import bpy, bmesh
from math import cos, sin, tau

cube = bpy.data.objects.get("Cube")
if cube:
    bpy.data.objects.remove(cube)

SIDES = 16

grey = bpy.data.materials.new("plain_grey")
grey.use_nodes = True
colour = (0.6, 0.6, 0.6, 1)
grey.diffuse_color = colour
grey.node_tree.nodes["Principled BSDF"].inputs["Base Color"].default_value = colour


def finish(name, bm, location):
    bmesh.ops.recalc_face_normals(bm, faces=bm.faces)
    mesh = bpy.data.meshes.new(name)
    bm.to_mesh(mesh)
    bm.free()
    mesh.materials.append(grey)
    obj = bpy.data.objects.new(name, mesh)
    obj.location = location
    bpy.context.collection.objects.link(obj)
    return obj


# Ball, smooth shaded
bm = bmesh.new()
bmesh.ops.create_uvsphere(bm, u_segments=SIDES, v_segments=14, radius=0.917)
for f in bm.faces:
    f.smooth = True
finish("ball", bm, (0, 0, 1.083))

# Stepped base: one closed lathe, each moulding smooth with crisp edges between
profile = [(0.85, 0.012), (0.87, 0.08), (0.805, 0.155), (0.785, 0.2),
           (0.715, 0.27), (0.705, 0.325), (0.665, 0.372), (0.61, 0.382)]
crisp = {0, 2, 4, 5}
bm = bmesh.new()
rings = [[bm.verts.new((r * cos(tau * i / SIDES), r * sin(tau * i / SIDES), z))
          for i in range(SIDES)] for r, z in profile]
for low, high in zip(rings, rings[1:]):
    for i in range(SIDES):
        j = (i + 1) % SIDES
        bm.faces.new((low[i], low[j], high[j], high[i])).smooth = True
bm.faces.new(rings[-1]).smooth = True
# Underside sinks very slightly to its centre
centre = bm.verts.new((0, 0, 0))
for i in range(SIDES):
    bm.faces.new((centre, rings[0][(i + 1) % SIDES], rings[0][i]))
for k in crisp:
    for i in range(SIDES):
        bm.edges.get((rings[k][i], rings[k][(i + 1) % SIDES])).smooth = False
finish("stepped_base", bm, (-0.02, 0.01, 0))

• **Problem description**:
What is the number of lines in the data above that include the word "smooth"? Answer with that number only.

• **Response to the exercise**:
6